Contractor leading the group set to build the record-breaking bridge will take action against the Italian government.
Italian construction firm Impregilo has said it will take action against the Italian government to ensure the Messina bridge project goes ahead.
The company signed a US $5.2 billion (EUR3.9 billion) deal to execute planning and construction of the bridge over the Straits of Messina, linking Sicily to the region of Calabria in mainland Italy, in November 2005.
But the project has been marred with controversy, including public protests over the potential environmental damage the bridge could cause.
The project has also been postponed by Romano Prodi's new government because of insufficient funds.
Impregilo's chief executive, Alberto Lina, said the company was preparing to take action to defend its rights, with legal proceedings possibly beginning in around a month's time, reported
He added that the contract is still valid and that there was ambiguity as to whether or not the government wanted to cancel or continue with the project.
The contract was awarded to a consortium led by Impregilo and includes Spain's Sacyr and Japan's Ishikawajima-Harima Heavy Industries.
Other companies involved in the initial contract signing included Italy's Società Italiana per Condotte D'Aqua and Cooperativa Muratori & Cementisti-CMC, along with Danish and Canadian engineering companies Cowi, Sund & Baelt and Buckland & Taylor.
The contract involved the construction of the bridge in addition to related road and rail links and was expected to take five years to complete.
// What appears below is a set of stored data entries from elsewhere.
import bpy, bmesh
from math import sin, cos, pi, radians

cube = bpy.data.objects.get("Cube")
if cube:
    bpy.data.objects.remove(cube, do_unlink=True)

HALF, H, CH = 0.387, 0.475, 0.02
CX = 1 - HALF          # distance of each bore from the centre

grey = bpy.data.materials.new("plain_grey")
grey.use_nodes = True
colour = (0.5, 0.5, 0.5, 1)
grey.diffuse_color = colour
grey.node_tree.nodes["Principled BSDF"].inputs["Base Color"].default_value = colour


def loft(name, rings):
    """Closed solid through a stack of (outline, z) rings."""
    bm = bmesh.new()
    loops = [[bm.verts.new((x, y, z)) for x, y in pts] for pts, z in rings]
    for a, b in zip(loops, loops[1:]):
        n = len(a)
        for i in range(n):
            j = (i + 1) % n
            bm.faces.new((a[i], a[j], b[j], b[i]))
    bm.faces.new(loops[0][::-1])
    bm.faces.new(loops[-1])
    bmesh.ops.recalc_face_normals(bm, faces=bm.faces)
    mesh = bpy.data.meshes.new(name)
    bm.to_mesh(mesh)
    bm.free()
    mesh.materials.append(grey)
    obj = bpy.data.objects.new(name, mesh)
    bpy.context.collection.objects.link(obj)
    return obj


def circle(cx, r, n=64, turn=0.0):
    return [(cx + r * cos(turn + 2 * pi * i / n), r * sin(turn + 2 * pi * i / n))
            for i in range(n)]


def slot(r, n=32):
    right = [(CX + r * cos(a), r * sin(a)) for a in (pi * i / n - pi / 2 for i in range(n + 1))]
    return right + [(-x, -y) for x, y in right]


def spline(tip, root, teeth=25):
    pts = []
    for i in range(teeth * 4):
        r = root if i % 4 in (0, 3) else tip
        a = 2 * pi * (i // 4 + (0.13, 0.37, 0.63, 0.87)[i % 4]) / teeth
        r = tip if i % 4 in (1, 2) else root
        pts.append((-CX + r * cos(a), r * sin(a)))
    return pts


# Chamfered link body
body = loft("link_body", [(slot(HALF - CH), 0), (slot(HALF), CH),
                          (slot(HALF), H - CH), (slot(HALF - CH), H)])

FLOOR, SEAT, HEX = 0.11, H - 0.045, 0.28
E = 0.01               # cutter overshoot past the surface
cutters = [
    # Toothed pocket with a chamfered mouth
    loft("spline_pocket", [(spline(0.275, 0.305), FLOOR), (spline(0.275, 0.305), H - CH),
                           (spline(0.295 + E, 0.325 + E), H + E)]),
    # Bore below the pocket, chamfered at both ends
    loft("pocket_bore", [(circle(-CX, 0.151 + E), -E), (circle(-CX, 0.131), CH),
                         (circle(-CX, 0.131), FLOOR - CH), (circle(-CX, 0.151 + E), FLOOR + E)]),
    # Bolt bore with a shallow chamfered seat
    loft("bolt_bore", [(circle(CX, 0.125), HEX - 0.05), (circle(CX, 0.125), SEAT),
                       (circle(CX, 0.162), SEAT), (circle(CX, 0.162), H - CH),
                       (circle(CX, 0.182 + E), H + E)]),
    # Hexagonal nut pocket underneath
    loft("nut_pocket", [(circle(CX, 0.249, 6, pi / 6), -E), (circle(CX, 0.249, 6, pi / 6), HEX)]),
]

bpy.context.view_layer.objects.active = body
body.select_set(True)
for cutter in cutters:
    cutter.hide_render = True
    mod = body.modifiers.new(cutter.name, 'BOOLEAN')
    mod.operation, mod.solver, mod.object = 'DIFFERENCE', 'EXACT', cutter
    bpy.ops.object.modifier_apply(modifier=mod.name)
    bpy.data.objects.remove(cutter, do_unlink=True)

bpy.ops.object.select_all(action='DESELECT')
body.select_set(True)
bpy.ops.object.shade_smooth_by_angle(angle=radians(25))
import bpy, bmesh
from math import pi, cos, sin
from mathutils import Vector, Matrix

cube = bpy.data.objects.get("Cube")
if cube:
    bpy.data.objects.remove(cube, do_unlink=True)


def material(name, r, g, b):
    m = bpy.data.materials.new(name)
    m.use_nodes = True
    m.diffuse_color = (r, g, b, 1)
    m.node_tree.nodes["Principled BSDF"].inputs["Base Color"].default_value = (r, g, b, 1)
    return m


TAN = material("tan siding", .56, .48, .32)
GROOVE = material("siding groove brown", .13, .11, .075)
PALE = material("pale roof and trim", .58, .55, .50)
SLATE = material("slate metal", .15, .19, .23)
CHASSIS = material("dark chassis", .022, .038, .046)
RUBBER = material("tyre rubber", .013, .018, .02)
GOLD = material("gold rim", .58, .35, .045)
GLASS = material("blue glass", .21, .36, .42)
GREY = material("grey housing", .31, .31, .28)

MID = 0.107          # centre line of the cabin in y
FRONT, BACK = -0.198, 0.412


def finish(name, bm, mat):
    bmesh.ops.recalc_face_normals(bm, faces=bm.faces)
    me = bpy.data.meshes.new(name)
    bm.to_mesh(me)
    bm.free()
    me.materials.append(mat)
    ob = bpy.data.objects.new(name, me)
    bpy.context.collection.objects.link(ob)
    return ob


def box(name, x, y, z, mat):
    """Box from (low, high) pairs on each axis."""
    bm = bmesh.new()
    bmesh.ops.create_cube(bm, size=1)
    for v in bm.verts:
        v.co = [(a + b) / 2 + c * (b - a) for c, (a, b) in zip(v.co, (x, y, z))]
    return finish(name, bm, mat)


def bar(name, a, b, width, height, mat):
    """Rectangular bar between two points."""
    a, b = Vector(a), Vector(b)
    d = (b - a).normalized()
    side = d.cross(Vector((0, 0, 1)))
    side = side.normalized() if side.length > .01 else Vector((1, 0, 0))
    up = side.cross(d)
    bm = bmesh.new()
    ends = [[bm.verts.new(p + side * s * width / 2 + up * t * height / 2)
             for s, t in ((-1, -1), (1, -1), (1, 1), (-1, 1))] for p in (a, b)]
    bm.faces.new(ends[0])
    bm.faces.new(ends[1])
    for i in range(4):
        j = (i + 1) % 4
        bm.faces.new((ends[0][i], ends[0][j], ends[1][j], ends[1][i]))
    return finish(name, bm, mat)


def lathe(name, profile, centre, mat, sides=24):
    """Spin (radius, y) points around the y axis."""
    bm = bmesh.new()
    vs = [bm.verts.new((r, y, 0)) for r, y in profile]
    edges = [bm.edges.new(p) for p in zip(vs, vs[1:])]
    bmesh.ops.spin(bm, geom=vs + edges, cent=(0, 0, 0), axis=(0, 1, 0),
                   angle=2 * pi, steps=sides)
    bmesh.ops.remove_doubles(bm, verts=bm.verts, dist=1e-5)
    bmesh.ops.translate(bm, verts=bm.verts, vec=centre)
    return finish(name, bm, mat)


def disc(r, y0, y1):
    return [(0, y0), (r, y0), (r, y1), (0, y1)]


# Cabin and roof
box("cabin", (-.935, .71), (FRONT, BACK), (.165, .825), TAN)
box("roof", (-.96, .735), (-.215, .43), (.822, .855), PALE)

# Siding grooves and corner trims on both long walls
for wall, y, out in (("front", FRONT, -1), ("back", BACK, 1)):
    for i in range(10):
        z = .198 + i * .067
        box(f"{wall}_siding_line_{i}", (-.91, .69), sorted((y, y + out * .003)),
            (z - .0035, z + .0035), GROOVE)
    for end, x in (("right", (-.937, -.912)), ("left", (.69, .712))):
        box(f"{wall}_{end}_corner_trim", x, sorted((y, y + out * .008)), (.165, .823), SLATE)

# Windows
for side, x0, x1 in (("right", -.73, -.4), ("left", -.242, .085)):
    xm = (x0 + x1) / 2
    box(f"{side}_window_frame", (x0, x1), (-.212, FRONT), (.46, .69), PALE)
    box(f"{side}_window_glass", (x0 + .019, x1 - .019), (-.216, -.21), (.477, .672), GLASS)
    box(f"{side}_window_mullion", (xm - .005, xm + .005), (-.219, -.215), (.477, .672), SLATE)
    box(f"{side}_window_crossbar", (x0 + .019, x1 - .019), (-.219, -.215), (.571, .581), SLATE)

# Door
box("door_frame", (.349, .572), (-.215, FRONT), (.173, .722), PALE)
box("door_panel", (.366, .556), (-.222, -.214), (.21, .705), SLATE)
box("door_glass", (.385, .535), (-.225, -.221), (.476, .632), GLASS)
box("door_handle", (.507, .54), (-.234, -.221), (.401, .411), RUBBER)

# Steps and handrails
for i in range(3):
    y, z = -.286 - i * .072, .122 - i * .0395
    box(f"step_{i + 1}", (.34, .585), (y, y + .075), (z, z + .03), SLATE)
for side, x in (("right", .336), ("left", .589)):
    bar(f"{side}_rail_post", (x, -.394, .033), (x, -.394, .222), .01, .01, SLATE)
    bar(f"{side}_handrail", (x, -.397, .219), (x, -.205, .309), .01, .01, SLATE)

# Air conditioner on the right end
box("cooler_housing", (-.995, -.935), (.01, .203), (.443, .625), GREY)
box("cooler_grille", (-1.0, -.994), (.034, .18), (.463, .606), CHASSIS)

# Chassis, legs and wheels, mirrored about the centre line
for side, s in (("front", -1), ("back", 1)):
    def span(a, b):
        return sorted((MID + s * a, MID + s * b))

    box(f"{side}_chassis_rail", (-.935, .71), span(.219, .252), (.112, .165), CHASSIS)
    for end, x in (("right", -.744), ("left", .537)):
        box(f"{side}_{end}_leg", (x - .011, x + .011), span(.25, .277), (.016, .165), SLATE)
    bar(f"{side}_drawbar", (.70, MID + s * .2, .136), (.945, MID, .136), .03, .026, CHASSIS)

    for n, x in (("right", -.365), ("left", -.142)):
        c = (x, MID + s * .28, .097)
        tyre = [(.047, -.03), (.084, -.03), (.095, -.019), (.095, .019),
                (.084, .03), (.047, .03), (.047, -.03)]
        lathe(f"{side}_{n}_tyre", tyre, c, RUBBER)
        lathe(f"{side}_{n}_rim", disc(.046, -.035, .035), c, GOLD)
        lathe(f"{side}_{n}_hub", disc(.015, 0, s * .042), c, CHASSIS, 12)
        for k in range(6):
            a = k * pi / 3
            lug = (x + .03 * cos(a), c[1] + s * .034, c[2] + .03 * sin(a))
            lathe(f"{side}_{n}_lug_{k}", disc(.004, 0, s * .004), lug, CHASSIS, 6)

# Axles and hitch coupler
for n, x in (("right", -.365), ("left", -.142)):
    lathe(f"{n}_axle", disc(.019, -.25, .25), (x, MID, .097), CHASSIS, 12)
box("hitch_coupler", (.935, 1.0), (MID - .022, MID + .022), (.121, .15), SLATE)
It would create a bridge with a single span of 3.3km, much longer than the current record of 1.9km.
The 10-lane bridge would be capable of flexing 9m during earthquakes of up to 7.1 on the Richter scale.
Italian authorities have been considering building a bridge between the mainland and Sicily since the 1960s.